Political science

union of European countries, that had no similar entity in the period of East Prussia, creates favourable opportunities for Russia for solving enclave problems of the region. First of all, the matter concerns mutually profitable social and economic border cooperation, visas, transit of people and cargoes. In particular, it is the participation of the European Union that facilitated resolving the complicated issues of visa free travelling by railway from Russia to Russia via Lithuania and small-scale border crossing at the Russian Polish border. The problems of the region's security are being solved constructively in close cooperation of Russia and NATO. Finally, creating Common Free Market Zone for Belarus, Kazakhstan and Russia on January 1, 2012 (by the way, for which the very western Russian region is also an exclave) to a large extent simplified formalities connected with the transit of goods via the Belorussian territory. The above gives evidence to the fact that modern international relations have undergone radical changes; international conflicts are rarely settled with the help of weapons. It is very likely that in the conditions of globalisation the today`s isolation of this territory will not cause war constraint as a means of solving specific enclave problems and the problems will not be solved in the interests of only one side. References 1. Vinogradova, M. V. 2007, Osobennosti social'no-jekonomicheskogo razvitija Vostochnoj Prussii v 1933—1939 [Features of the socio-economic development of East Prussia in 1933—1939], Kaliningradskie arhivy [Kaliningrad archives], Vol. 7, Kaliningrad, p. 149—160. 2. Vinokurov, E. Ju. 2007, Teorija anklavov [The theory of enclaves], Kaliningrad, Terra Baltika. 3. Vostochnaja Prussija. S drevnejshih vremen do konca Vtoroj mirovoj vojny [East Prussia. From ancient times to the end of World War II], 1996, Kaliningrad. 4. Klemeshev, A. P., Kozlov, S. D., Fedorov, G. M. 2003, Osobaja territorija Rossii [A particular area of Russia], Kaliningrad, Izdatelstvo Kaliningrad State University. 5. Klemeshev, A. P. 2005, Rossijskij jeksklav. Preodolenie konfliktogennosti [The Russian exclave. Overcoming of conflicts], Saint Petersburg, Izdatelstvo Saint Petersburg State University. 6. Klemeshev, A. P. 2007, Jeksklavnost' v uslovijah globalizacii [Exclave in the context of globalization], Kaliningrad, Izdatelstvo Kaliningrad State University. 7. Kretinin, G. V., Bryushinkin, V. N., Gal'tsov, V. I. 2002, Ocherki istorii Vostochnoj Prussii [Studies in the History of East Prussia], Kaliningrad, «Jantarnyj skaz». 8. Fedorov, G. M. Zverev, Ju. M., Korneevets, V. S. 1997, Rossijskij jeksklav na Baltike [The Russian exclave on the Baltic Sea], Kaliningrad, Izdatelstvo Kaliningrad State University.

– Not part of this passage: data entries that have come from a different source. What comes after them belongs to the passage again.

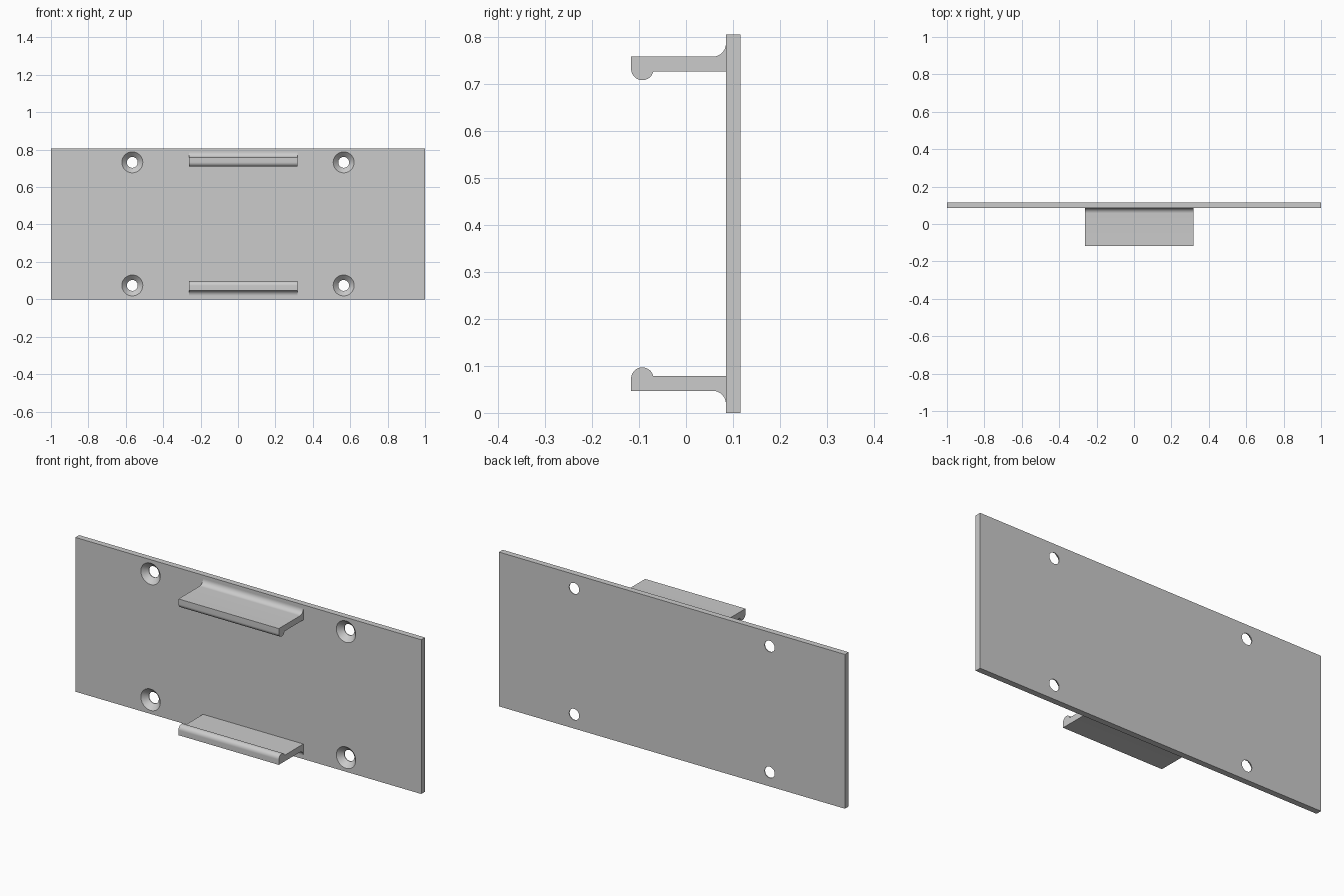
import bpy, bmesh, math
from mathutils import Matrix, Vector

if "Cube" in bpy.data.objects:
    bpy.data.objects.remove(bpy.data.objects["Cube"], do_unlink=True)

HEIGHT = 0.806
FRONT, BACK = 0.085, 0.116

grey = bpy.data.materials.new("plain grey")
grey.use_nodes = True
colour = (0.6, 0.6, 0.6, 1)
grey.diffuse_color = colour
grey.node_tree.nodes["Principled BSDF"].inputs["Base Color"].default_value = colour


def make_object(name, bm):
    bmesh.ops.recalc_face_normals(bm, faces=bm.faces)
    mesh = bpy.data.meshes.new(name)
    bm.to_mesh(mesh)
    bm.free()
    mesh.materials.append(grey)
    obj = bpy.data.objects.new(name, mesh)
    bpy.context.collection.objects.link(obj)
    return obj


def activate(obj):
    bpy.ops.object.select_all(action='DESELECT')
    obj.select_set(True)
    bpy.context.view_layer.objects.active = obj


def smooth(obj):
    activate(obj)
    bpy.ops.object.shade_smooth_by_angle(angle=math.radians(30))


def arc(cy, cz, radius, start, end, steps):
    angles = [math.radians(start + (end - start) * i / steps) for i in range(steps + 1)]
    return [(cy + radius * math.cos(a), cz + radius * math.sin(a)) for a in angles]


# Mounting plate
bm = bmesh.new()
bmesh.ops.create_cube(bm, size=1, matrix=Matrix.Translation((0, (FRONT + BACK) / 2, HEIGHT / 2))
                      @ Matrix.Diagonal((2, BACK - FRONT, HEIGHT, 1)))
plate = make_object("mounting_plate", bm)

# Countersunk screw holes: one spun profile at each corner position
bm = bmesh.new()
rings = [(0.056, FRONT - 0.01), (0.056, FRONT), (0.029, BACK - 0.004), (0.029, BACK + 0.01)]
sides = 48
for x in (-0.565, 0.565):
    for z in (0.074, HEIGHT - 0.074):
        loops = [[bm.verts.new((x + r * math.cos(math.tau * i / sides), y,
                                z + r * math.sin(math.tau * i / sides)))
                  for i in range(sides)] for r, y in rings]
        for a, b in zip(loops, loops[1:]):
            for i in range(sides):
                j = (i + 1) % sides
                bm.faces.new((a[i], a[j], b[j], b[i]))
        bm.faces.new(loops[0])
        bm.faces.new(loops[-1])
cutter = make_object("screw_hole_cutter", bm)
cutter.hide_render = True
cut = plate.modifiers.new("screw holes", 'BOOLEAN')
cut.object = cutter
cut.operation = 'DIFFERENCE'
cut.solver = 'EXACT'
activate(plate)
bpy.ops.object.modifier_apply(modifier=cut.name)
bpy.data.objects.remove(cutter, do_unlink=True)
smooth(plate)

# Snap clips: arm with a rounded lip at the tip and a fillet at the root
root = FRONT + 0.005
profile = [(-0.117, 0.047)]
profile += arc(-0.093, 0.073, 0.024, 180, 14.5, 20)
profile += [(root, 0.079), (root, 0.019)]
profile += arc(0.057, 0.019, 0.028, 0, 90, 12)


def make_clip(name, flipped):
    bm = bmesh.new()
    face = bm.faces.new([bm.verts.new((-0.262, y, HEIGHT - z if flipped else z))
                         for y, z in profile])
    end = bmesh.ops.extrude_face_region(bm, geom=[face], use_keep_orig=True)
    moved = [v for v in end["geom"] if isinstance(v, bmesh.types.BMVert)]
    bmesh.ops.translate(bm, verts=moved, vec=Vector((0.58, 0, 0)))
    smooth(make_object(name, bm))


make_clip("lower_clip", False)
make_clip("upper_clip", True)
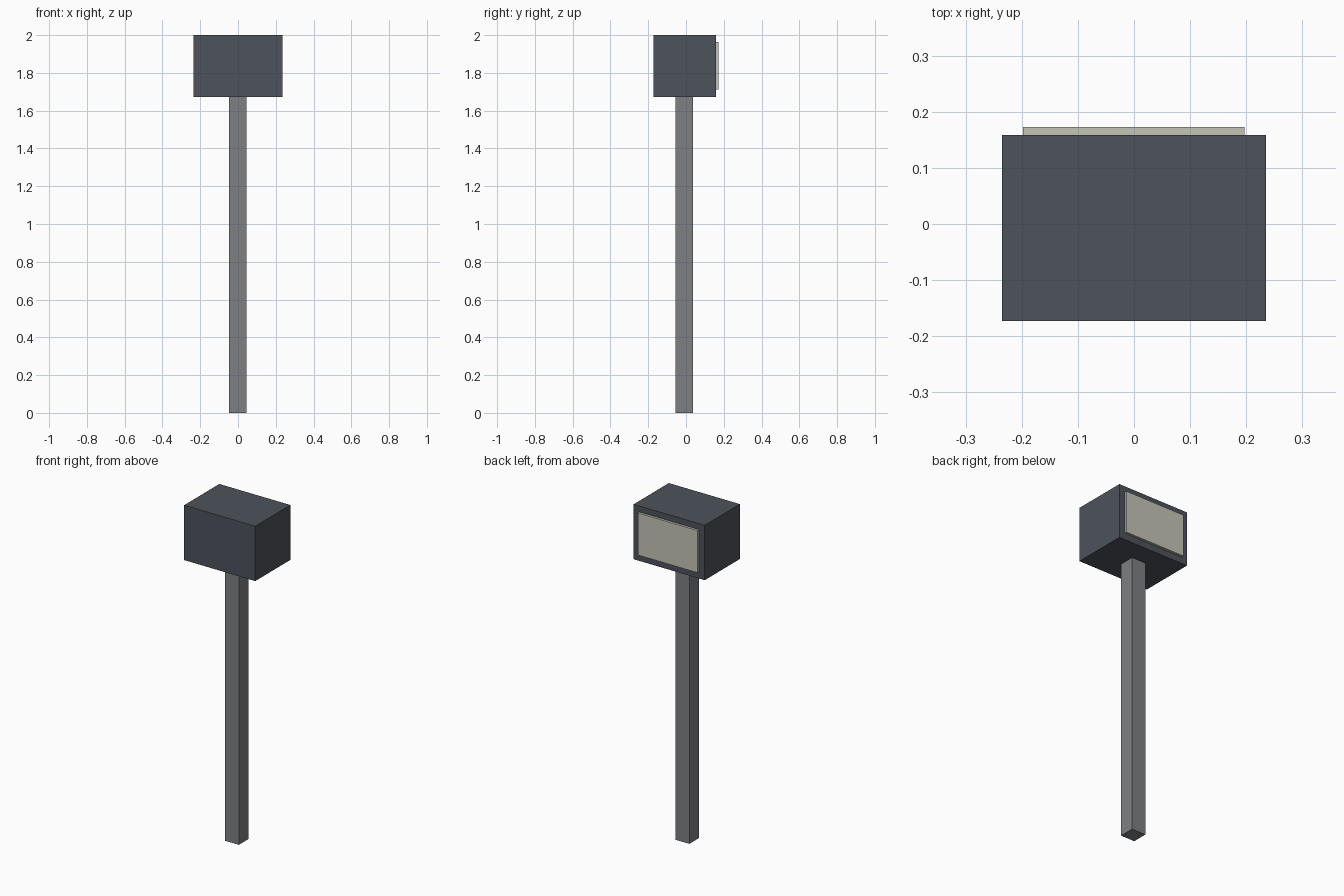
import bpy

if "Cube" in bpy.data.objects:
    bpy.data.objects.remove(bpy.data.objects["Cube"])


def material(name, color):
    mat = bpy.data.materials.new(name)
    mat.diffuse_color = (*color, 1)
    mat.use_nodes = True
    mat.node_tree.nodes["Principled BSDF"].inputs["Base Color"].default_value = mat.diffuse_color
    return mat


def box(name, low, high, mat):
    """Box between two opposite corners."""
    center = [(a + b) / 2 for a, b in zip(low, high)]
    bpy.ops.mesh.primitive_cube_add(size=1, location=center)
    obj = bpy.context.object
    obj.name = name
    obj.scale = [b - a for a, b in zip(low, high)]
    bpy.ops.object.transform_apply(location=False, rotation=False, scale=True)
    obj.data.materials.append(mat)
    return obj


dark = material("dark_housing", (0.075, 0.085, 0.105))
grey = material("post_grey", (0.21, 0.215, 0.225))
cream = material("panel_cream", (0.56, 0.56, 0.47))

# Square post from the ground to the underside of the housing
box("post", (-0.048, -0.055, 0), (0.044, 0.037, 1.672), grey)

# Housing on top of the post
box("housing", (-0.235, -0.173, 1.672), (0.235, 0.159, 2), dark)

# Thin raised panel on the back
box("back_panel", (-0.198, 0.159, 1.712), (0.197, 0.173, 1.964), cream)
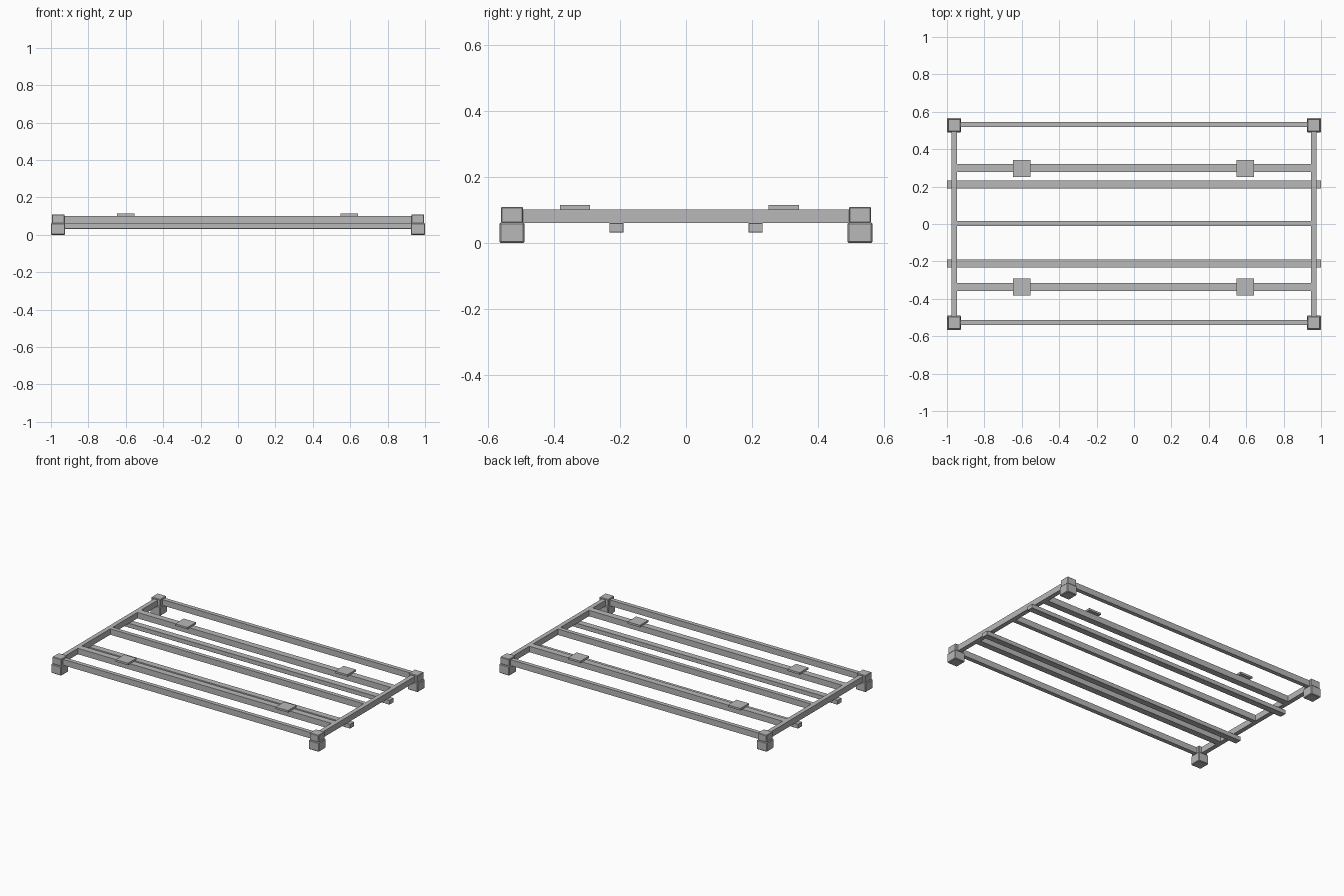
import bpy

cube = bpy.data.objects.get("Cube")
if cube:
    bpy.data.objects.remove(cube, do_unlink=True)

grey = bpy.data.materials.new("plain grey")
grey.use_nodes = True
color = (0.48, 0.48, 0.48, 1)
grey.diffuse_color = color
grey.node_tree.nodes["Principled BSDF"].inputs["Base Color"].default_value = color


def box(name, center, size, bevel=0):
    """Flat shaded box with an optional small chamfer."""
    bpy.ops.mesh.primitive_cube_add(size=1, location=center)
    obj = bpy.context.object
    obj.name = name
    obj.scale = size
    bpy.ops.object.transform_apply(location=False, rotation=False, scale=True)
    obj.data.materials.append(grey)
    if bevel:
        mod = obj.modifiers.new("chamfer", "BEVEL")
        mod.width = bevel
        mod.segments = 1
    return obj


RAIL_Z, RAIL_H = 0.081, 0.04
SPAN = 1.91      # distance between the side rails
CORNER_Y = 0.528

for side, sx in (("left", 1), ("right", -1)):
    # Side rails
    box(f"{side}_side_rail", (sx * 0.961, 0, RAIL_Z), (0.03, 1.04, RAIL_H))
    # Corner feet and the caps stacked on them
    for end, sy in (("front", -1), ("back", 1)):
        box(f"{end}_{side}_foot", (sx * 0.962, sy * CORNER_Y, 0.031),
            (0.076, 0.076, 0.062), 0.004)
        box(f"{end}_{side}_corner_cap", (sx * 0.961, sy * CORNER_Y, 0.085),
            (0.067, 0.067, 0.048), 0.003)

# Long rails between the side rails
for name, y, width in (("front_rail", -0.526, 0.028), ("back_rail", 0.532, 0.028),
                       ("center_rail", 0.002, 0.028),
                       ("front_inner_rail", -0.336, 0.043),
                       ("back_inner_rail", 0.299, 0.043)):
    box(name, (0, y, RAIL_Z), (SPAN, width, RAIL_H))

# Square mounting pads on the inner rails
for end, y in (("front", -0.337), ("back", 0.297)):
    for side, x in (("left", 0.595), ("right", -0.6)):
        box(f"{end}_{side}_pad", (x, y, 0.108), (0.092, 0.092, 0.013))

# Full length runners slung under the frame
for end, y in (("front", -0.211), ("back", 0.211)):
    box(f"{end}_under_runner", (0, y, 0.046), (2.0, 0.043, 0.029), 0.001)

About the author Yuri D. Rozhkov-Yuryevsky, leading expert, International Office, Immanuel Kant Baltic Federal University. E-mail: [email protected] 84